Some of the most unusual housing is in Willow Flats, east of Franklin Avenue. Ragged Ass Road, named for a mine claim, has the most unusual houses, many posting signs telling the story of the building.
Farther north along Franklin Avenue is an area known simply as The Rock, for the huge chunk of Canadian Shield that towers above the surrounding landscape. At the top of The Rock is the Pilot’s Monument, dedicated to the bush pilots who opened up the north.
At the corner of Pilots Lane and Wiley Road is Weaver & Devore, an old-time general store selling just about everything. Many of their larger orders have to be flown in to buyers scattered throughout the north.
East of The Rock, in Yellowknife Bay, is Jolliffe Island, once a fuel depot but now a residential area. The homes are reached by boat or canoe in summer and by road in winter.
At the north end of The Rock, a causeway, built in 1948, connects Latham Island to the mainland. At the south end of the island are floatplane bases, where the constant buzz of small planes taking off and landing symbolizes the north.

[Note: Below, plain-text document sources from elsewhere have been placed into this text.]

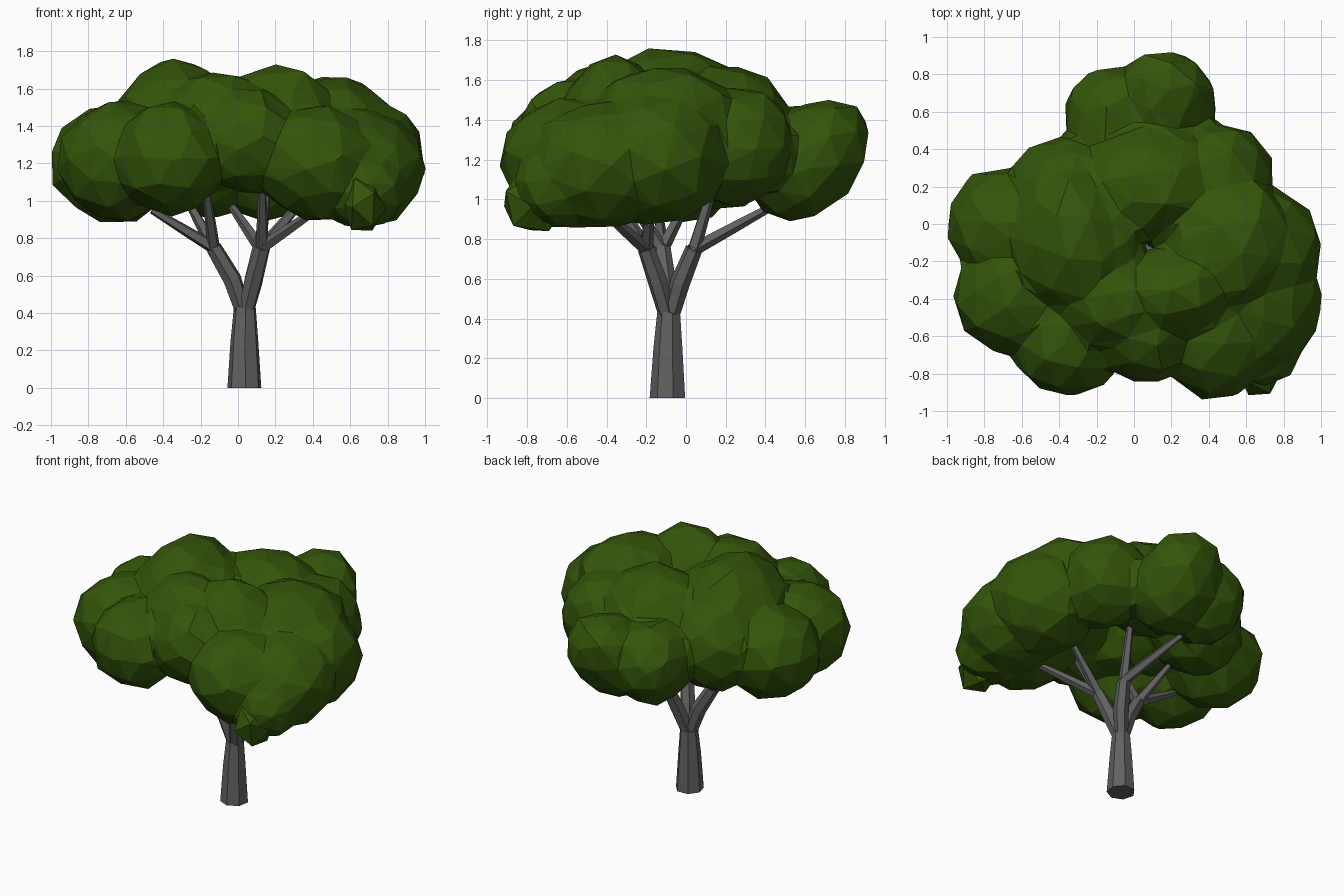
import bpy, bmesh, math, random
from mathutils import Vector, Matrix

if "Cube" in bpy.data.objects:
    bpy.data.objects.remove(bpy.data.objects["Cube"])

random.seed(4)
GREEN = (0.034, 0.092, 0.003, 1)
BARK = (0.12, 0.12, 0.12, 1)


def finish(bm, name, colour):
    bmesh.ops.recalc_face_normals(bm, faces=bm.faces)
    mesh = bpy.data.meshes.new(name)
    bm.to_mesh(mesh)
    bm.free()
    obj = bpy.data.objects.new(name, mesh)
    bpy.context.collection.objects.link(obj)
    mat = bpy.data.materials.new(name + "_colour")
    mat.diffuse_color = colour
    mat.use_nodes = True
    mat.node_tree.nodes["Principled BSDF"].inputs["Base Color"].default_value = mat.diffuse_color
    mesh.materials.append(mat)
    return obj


def tube(bm, path, sides):
    """Tapered faceted tube through (x, y, z, radius) stations."""
    pts = [Vector(p[:3]) for p in path]
    rings = []
    for i, p in enumerate(pts):
        axis = (pts[min(i + 1, len(pts) - 1)] - pts[max(i - 1, 0)]).normalized()
        if i == 0 and p.z == 0:
            axis = Vector((0, 0, 1))
        turn = Vector((0, 0, 1)).rotation_difference(axis)
        ring = []
        for k in range(sides):
            a = 2 * math.pi * (k + 0.3) / sides
            ring.append(bm.verts.new(p + turn @ Vector((math.cos(a), math.sin(a), 0)) * path[i][3]))
        rings.append(ring)
    for lo, hi in zip(rings, rings[1:]):
        for k in range(sides):
            n = (k + 1) % sides
            bm.faces.new((lo[k], lo[n], hi[n], hi[k]))
    bm.faces.new(rings[0][::-1])
    bm.faces.new(rings[-1])


def clump(bm, centre, radii, subdivisions=2, lean=0):
    """Faceted, slightly uneven ball of leaves; lean shears its top towards +y."""
    spin = Matrix.Rotation(random.uniform(0, 6.28), 4, 'Z') @ Matrix.Rotation(random.uniform(0, 1), 4, 'X')
    for v in bmesh.ops.create_icosphere(bm, subdivisions=subdivisions, radius=1, matrix=spin)["verts"]:
        p = v.co * random.uniform(0.98, 1.08)
        v.co = Vector(c + r * q for c, r, q in zip(centre, radii, p))
        v.co.y += lean * (v.co.z - centre[2])


# Trunk
bm = bmesh.new()
tube(bm, [(0.035, -0.09, 0, 0.093), (0.035, -0.088, 0.25, 0.076), (0.037, -0.085, 0.43, 0.060)], 7)
finish(bm, "trunk", BARK)

# Three limbs, each forking into thinner twigs that end inside the foliage
limbs = [
    ((-0.03, -0.10, 0.58), (-0.13, -0.12, 0.75),
     [(-0.46, -0.14, 0.95), (-0.28, 0.02, 1.02), (-0.17, -0.32, 1.06)]),
    ((0.085, -0.14, 0.58), (0.13, -0.20, 0.75),
     [(0.45, -0.45, 0.97), (0.13, -0.42, 1.10), (0.36, -0.18, 1.02)]),
    ((0.085, -0.03, 0.58), (0.12, 0.04, 0.75),
     [(-0.04, 0.46, 0.98), (0.16, 0.16, 1.15)]),
]
bm = bmesh.new()
for mid, fork, tips in limbs:
    tube(bm, [(0.036, -0.085, 0.38, 0.042), (*mid, 0.051), (*fork, 0.044)], 6)
    for tip in tips:
        f, t = Vector(fork), Vector(tip)
        start = f - (t - f).normalized() * 0.02
        tube(bm, [(*start, 0.036), (*f.lerp(t, 0.5), 0.029), (*t, 0.020)], 5)
finish(bm, "branches", BARK)

# Foliage clumps: centre, radii
clumps = [
    ((-0.12, 0.56, 1.19), (0.26, 0.28, 0.28)),     # back
    ((-0.67, 0.00, 1.20), (0.34, 0.30, 0.32)),     # left
    ((-0.64, -0.37, 1.21), (0.32, 0.32, 0.32)),
    ((-0.36, -0.61, 1.23), (0.29, 0.32, 0.30)),    # front
    ((0.06, -0.56, 1.32), (0.27, 0.29, 0.28)),
    ((0.42, -0.59, 1.20), (0.32, 0.34, 0.31)),
    ((0.67, -0.42, 1.17), (0.32, 0.36, 0.32)),
    ((0.67, -0.64, 1.06), (0.23, 0.23, 0.21)),
    ((0.64, -0.14, 1.22), (0.35, 0.35, 0.34)),     # right
    ((0.46, 0.25, 1.27), (0.28, 0.29, 0.30)),
    ((-0.35, 0.18, 1.27), (0.32, 0.29, 0.33)),     # crown ring
    ((-0.34, -0.08, 1.41), (0.31, 0.42, 0.34)),
    ((0.21, -0.37, 1.41), (0.32, 0.25, 0.31)),
    ((-0.12, -0.40, 1.39), (0.30, 0.27, 0.30)),
    ((0.49, -0.10, 1.39), (0.35, 0.38, 0.28)),
    ((0.08, 0.22, 1.37), (0.38, 0.31, 0.31)),
    ((-0.12, -0.08, 1.45), (0.16, 0.22, 0.21)),
]
bm = bmesh.new()
clump(bm, (0.16, 0.62, 1.20), (0.28, 0.29, 0.31), lean=0.35)
for centre, radii in clumps:
    clump(bm, centre, radii)
foliage = finish(bm, "foliage", GREEN)

# Merge the clumps into one mass and cut it back to coarse facets
remesh = foliage.modifiers.new("merge", 'REMESH')
remesh.mode = 'VOXEL'
remesh.voxel_size = 0.03
soften = foliage.modifiers.new("soften", 'SMOOTH')
soften.factor = 0.5
soften.iterations = 6
facets = foliage.modifiers.new("facets", 'DECIMATE')
facets.ratio = 0.035

# Small drooping clump at the front right
bm = bmesh.new()
clump(bm, (0.67, -0.77, 0.98), (0.12, 0.16, 0.16), 1, lean=-0.1)
finish(bm, "drooping_clump", GREEN)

© Andrew Hempstead, from Moon Western Canada, 3rd Edition